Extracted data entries
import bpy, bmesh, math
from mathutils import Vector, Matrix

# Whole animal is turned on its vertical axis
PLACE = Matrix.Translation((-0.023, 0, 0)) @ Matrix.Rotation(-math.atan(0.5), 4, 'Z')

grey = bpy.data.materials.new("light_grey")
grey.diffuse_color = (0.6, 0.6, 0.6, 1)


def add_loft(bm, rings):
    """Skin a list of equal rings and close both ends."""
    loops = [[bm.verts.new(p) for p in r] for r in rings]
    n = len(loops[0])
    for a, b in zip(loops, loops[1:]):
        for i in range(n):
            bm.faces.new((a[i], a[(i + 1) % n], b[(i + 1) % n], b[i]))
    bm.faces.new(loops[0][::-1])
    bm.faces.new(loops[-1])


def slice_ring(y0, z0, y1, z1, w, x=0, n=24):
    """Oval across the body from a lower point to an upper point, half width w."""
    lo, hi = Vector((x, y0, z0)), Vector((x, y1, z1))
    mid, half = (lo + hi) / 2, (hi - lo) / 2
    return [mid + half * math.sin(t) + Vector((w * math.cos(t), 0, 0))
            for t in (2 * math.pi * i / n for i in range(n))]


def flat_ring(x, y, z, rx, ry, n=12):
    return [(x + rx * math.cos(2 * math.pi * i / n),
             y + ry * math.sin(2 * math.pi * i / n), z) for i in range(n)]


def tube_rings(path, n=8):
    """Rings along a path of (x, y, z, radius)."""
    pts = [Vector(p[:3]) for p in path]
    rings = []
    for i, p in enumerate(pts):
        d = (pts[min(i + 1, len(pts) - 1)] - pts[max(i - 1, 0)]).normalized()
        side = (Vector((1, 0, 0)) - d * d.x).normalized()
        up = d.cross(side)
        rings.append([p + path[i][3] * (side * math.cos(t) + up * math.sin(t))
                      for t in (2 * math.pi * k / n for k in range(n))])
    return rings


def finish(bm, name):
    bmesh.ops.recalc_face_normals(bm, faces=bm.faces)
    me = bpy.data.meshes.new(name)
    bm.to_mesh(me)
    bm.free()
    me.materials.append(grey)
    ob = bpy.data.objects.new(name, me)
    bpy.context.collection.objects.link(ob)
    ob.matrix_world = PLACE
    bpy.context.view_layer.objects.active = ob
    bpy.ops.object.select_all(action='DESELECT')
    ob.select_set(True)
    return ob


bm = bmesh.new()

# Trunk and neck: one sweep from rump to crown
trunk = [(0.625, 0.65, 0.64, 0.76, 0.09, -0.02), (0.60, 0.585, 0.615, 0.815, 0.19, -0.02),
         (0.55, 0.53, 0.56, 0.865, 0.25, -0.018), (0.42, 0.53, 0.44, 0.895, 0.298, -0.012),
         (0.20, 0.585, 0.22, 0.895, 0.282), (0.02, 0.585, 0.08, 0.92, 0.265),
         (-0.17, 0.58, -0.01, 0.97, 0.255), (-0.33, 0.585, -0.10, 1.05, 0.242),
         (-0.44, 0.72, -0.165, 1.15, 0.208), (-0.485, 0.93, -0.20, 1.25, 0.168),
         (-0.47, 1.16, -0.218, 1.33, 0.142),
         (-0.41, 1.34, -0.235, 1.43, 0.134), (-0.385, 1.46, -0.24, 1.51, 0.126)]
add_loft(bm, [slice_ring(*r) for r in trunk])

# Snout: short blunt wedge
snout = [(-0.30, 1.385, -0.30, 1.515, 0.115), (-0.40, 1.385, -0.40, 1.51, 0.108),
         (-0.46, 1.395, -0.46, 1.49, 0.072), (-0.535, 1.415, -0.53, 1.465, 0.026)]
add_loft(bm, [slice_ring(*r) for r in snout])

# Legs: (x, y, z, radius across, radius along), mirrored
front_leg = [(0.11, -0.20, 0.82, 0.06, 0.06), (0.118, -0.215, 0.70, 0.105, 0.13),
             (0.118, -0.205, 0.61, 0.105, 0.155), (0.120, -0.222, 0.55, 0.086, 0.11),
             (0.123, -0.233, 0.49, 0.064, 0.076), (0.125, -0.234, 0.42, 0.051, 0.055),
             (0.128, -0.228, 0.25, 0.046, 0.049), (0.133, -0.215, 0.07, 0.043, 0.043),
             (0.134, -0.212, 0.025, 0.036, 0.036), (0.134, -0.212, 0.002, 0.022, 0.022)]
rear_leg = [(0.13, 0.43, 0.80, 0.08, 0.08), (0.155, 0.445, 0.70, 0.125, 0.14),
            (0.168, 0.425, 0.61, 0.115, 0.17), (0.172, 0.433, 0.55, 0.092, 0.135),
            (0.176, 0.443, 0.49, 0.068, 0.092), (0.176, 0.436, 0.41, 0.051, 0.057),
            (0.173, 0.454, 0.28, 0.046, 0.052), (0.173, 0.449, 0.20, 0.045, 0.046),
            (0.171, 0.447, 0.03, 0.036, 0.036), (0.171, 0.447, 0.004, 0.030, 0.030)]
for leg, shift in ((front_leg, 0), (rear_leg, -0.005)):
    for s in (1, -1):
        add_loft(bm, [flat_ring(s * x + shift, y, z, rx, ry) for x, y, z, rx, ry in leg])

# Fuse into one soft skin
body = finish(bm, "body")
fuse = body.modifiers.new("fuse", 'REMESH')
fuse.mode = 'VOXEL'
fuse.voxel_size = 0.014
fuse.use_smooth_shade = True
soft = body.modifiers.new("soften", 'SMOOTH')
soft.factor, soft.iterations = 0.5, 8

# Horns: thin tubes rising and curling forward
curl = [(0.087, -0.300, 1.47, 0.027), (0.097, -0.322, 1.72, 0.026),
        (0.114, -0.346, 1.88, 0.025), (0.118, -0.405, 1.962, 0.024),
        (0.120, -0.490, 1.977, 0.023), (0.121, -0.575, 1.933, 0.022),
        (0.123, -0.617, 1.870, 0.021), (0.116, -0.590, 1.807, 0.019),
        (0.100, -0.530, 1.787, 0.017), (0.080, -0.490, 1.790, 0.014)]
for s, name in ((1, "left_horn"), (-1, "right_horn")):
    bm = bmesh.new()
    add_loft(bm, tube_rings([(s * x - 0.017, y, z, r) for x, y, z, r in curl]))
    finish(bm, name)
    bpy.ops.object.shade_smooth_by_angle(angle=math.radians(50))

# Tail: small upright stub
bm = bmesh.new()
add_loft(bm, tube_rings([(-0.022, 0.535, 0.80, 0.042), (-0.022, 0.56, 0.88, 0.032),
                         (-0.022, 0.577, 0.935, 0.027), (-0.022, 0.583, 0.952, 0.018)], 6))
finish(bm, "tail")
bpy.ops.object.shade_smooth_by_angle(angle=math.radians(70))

● DESCRIPTION OF THE TASK:
Nothing but the lines from the first line of the data through the line with "bm.faces.new(loops[-1])" should be returned, exactly as they appear, both ends included.

● RESPONSE AREA:
import bpy, bmesh, math
from mathutils import Vector, Matrix

# Whole animal is turned on its vertical axis
PLACE = Matrix.Translation((-0.023, 0, 0)) @ Matrix.Rotation(-math.atan(0.5), 4, 'Z')

grey = bpy.data.materials.new("light_grey")
grey.diffuse_color = (0.6, 0.6, 0.6, 1)


def add_loft(bm, rings):
    """Skin a list of equal rings and close both ends."""
    loops = [[bm.verts.new(p) for p in r] for r in rings]
    n = len(loops[0])
    for a, b in zip(loops, loops[1:]):
        for i in range(n):
            bm.faces.new((a[i], a[(i + 1) % n], b[(i + 1) % n], b[i]))
    bm.faces.new(loops[0][::-1])
    bm.faces.new(loops[-1])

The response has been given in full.